Several U.S. Olympic gymnasts have come forward to accuse ex-Team USA doctor Larry Nassar of sexual assault along with over a hundred other women. Now Nassar has pleaded guilty to multiple charges in Michigan. In doing so, he admitted to seven counts of first-degree criminal sexual conduct in front of an Ingham County judge and a handful of his victims, some who were younger than thirteen during the alleged abuse. Judge Rosemarie Aquilina took issue not only with the crimes Nassar pleaded guilty to but his short statement, in which he said he wants healing and for the community to “move forward in a sense of growth.” Aquilina had this to say:
“You used that position of trust that you had in the most vile way to abuse children. I agree that now is a time of healing, but it may take them a lifetime of healing while you spend your lifetime behind bars thinking about what you did in taking away their childhood.
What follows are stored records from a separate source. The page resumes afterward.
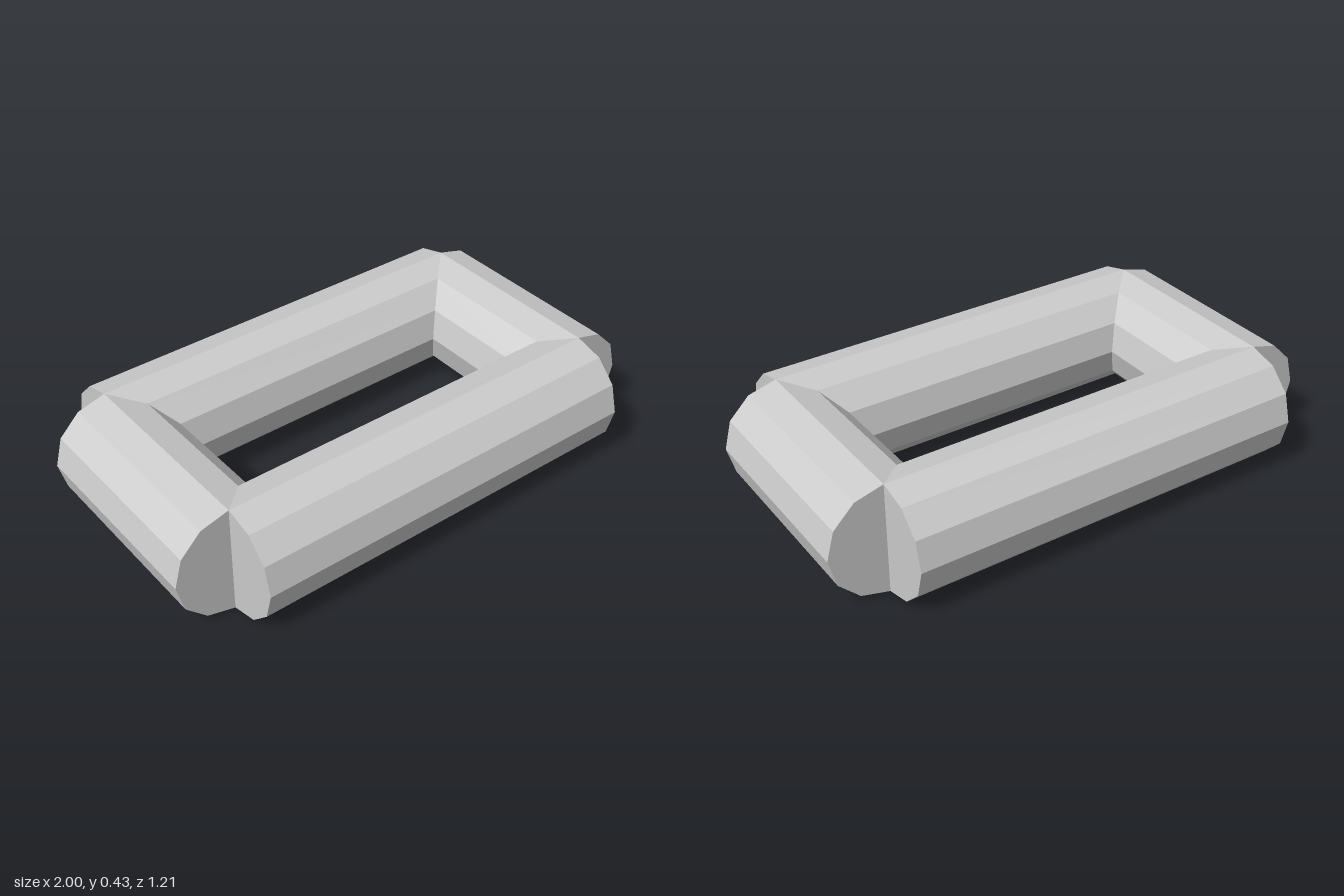
import * as THREE from 'three';

const RADIUS = 0.217;
const HALF_X = 0.783; // axis offset of the short bars
const HALF_Z = 0.39; // axis offset of the long bars

export function createModel() {
  const group = new THREE.Group();
  group.name = 'rectangularFrame';
  const material = new THREE.MeshStandardMaterial({ color: 0xcccccc, flatShading: true });

  // Twelve-sided bars with flat ends, overlapping at the corners
  const longBar = new THREE.CylinderGeometry(RADIUS, RADIUS, 2 * HALF_X, 12).rotateZ(Math.PI / 2);
  const shortBar = new THREE.CylinderGeometry(RADIUS, RADIUS, 2 * HALF_Z, 12).rotateX(Math.PI / 2);

  const addBar = (name, geometry, x, z) => {
    const bar = new THREE.Mesh(geometry, material);
    bar.name = name;
    bar.position.set(x, RADIUS, z);
    group.add(bar);
  };

  addBar('frontBar', longBar, 0, HALF_Z);
  addBar('backBar', longBar, 0, -HALF_Z);
  addBar('leftBar', shortBar, HALF_X, 0);
  addBar('rightBar', shortBar, -HALF_X, 0);
  return group;
}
You violated the oath that you took to do no harm, and you harmed them selfishly. They are superheroes for all of America because this is an epidemic.”
This is hardly the last court room that Nassar will see, however. In addition to the charges in Ingham County, he is expected to plead guilty again in Eaton County next week on three counts of first-degree criminal sexual conduct. There’s also the matter of the child pornography charges that Nassar pleaded guilty to in July. And in January, every last one of Nassar’s hundred-odd victims will have the opportunity to share their stories in a series of victim impact statements that are part of his sentencing.
As the details that emerged in this case and the accusations made by such world famous gymnasts as Gabby Douglas, Aly Raisman, and McKayla Maroney suggest, the abuse Nassar perpetrated was horrifying and the effects lasting. Hopefully, the next generation of American gymnasts will be considered heroes for the height of their flips and vaults while not being forced to endure behind-the-scenes abuse to accomplish their goals.